Task goal ▸
Scan the listing below and copy each line holding the word "closed".

Extracted records ▸
_ _ _

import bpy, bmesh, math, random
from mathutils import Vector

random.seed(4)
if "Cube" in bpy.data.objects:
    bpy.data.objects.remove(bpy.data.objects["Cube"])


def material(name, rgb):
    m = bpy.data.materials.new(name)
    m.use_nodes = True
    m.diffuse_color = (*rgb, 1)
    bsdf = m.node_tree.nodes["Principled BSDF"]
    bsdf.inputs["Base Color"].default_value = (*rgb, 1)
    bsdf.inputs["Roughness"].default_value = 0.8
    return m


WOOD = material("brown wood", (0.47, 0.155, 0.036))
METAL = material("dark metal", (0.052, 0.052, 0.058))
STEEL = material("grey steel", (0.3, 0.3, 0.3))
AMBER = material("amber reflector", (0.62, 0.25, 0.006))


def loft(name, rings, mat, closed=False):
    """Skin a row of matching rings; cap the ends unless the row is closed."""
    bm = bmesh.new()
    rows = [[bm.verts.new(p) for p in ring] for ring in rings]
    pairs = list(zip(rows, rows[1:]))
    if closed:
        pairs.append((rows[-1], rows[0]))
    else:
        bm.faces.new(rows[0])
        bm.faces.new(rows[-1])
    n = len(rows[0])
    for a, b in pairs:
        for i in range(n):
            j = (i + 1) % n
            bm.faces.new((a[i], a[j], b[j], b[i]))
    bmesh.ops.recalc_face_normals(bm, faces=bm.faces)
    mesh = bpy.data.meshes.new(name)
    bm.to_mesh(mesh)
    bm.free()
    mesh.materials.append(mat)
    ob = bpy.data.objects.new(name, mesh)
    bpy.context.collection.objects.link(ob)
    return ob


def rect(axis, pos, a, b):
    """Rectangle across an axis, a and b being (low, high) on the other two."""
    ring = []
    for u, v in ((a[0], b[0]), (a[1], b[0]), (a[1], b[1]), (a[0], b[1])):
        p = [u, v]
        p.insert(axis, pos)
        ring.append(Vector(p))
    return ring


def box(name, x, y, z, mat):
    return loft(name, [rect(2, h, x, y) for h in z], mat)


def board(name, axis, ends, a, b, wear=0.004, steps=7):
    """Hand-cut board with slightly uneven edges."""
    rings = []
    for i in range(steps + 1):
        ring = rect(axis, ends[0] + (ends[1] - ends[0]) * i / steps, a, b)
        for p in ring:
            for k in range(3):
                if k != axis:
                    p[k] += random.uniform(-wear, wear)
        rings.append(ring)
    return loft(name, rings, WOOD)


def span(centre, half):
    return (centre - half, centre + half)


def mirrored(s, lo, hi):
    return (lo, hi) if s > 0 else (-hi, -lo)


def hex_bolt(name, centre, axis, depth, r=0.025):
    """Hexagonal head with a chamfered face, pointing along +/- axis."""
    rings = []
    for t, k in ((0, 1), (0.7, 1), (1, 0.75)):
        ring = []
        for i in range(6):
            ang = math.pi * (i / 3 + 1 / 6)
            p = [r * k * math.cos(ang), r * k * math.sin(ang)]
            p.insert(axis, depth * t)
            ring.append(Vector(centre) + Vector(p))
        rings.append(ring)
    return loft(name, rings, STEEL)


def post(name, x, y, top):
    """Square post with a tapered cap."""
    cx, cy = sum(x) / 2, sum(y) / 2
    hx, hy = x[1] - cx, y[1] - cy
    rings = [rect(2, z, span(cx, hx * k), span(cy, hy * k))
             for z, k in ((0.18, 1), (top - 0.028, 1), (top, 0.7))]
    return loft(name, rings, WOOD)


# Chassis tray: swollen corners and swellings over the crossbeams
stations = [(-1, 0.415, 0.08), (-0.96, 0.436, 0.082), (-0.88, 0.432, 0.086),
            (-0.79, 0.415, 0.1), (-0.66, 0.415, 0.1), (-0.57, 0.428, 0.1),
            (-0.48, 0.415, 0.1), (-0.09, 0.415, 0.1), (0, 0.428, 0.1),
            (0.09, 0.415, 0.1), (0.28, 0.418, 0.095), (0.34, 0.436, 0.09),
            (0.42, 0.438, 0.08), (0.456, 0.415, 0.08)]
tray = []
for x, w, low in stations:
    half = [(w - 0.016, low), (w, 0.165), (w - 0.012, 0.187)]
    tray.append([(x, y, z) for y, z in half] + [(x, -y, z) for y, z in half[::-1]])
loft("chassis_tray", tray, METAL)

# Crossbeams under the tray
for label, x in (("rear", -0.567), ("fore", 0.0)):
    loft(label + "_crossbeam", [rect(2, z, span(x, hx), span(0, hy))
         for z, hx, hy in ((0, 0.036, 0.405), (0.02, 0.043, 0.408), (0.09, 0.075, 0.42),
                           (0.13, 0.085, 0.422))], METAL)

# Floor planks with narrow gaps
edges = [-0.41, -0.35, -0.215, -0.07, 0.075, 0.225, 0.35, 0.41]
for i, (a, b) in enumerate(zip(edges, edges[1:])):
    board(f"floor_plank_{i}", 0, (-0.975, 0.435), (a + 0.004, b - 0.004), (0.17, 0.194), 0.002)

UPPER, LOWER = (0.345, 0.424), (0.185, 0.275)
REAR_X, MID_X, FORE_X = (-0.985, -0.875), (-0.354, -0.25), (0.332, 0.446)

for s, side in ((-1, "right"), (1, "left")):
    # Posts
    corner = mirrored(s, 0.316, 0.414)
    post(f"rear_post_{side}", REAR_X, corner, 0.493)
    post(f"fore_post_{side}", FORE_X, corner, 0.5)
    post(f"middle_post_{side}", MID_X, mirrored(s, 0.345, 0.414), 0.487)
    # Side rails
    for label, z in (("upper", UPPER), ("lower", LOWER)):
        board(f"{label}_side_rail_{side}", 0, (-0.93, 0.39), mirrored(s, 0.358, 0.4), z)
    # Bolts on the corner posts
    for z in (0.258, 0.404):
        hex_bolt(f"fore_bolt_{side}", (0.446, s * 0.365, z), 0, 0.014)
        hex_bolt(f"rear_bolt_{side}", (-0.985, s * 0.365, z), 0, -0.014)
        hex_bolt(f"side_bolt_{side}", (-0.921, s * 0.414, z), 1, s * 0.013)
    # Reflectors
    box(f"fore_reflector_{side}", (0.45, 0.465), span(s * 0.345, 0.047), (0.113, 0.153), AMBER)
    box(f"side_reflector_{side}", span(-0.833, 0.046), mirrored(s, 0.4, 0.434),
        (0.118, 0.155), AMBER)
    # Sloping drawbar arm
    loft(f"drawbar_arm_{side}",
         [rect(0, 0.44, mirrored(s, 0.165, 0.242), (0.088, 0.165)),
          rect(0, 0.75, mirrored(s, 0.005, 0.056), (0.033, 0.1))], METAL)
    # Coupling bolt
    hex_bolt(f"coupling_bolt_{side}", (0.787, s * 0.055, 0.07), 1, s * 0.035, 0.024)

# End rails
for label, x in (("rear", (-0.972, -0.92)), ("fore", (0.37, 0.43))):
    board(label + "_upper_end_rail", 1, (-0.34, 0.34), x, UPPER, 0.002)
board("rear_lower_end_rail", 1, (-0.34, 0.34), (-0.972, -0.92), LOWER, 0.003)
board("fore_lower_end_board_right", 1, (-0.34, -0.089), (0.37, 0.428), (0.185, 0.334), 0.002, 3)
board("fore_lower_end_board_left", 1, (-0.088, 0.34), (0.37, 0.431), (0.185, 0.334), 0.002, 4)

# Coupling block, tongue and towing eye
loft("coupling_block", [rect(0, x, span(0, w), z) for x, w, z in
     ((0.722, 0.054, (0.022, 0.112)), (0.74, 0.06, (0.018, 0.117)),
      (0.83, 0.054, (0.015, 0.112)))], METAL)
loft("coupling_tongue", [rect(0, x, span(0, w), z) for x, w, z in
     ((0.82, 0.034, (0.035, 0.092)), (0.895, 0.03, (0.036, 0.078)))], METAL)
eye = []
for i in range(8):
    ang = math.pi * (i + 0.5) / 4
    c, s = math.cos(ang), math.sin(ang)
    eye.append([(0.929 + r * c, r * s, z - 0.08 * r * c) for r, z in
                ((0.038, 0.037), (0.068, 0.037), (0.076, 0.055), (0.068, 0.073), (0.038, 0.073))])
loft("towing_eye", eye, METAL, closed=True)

_ _ _

Answer for the task ▸
def loft(name, rings, mat, closed=False):
    """Skin a row of matching rings; cap the ends unless the row is closed."""
    if closed:
loft("towing_eye", eye, METAL, closed=True)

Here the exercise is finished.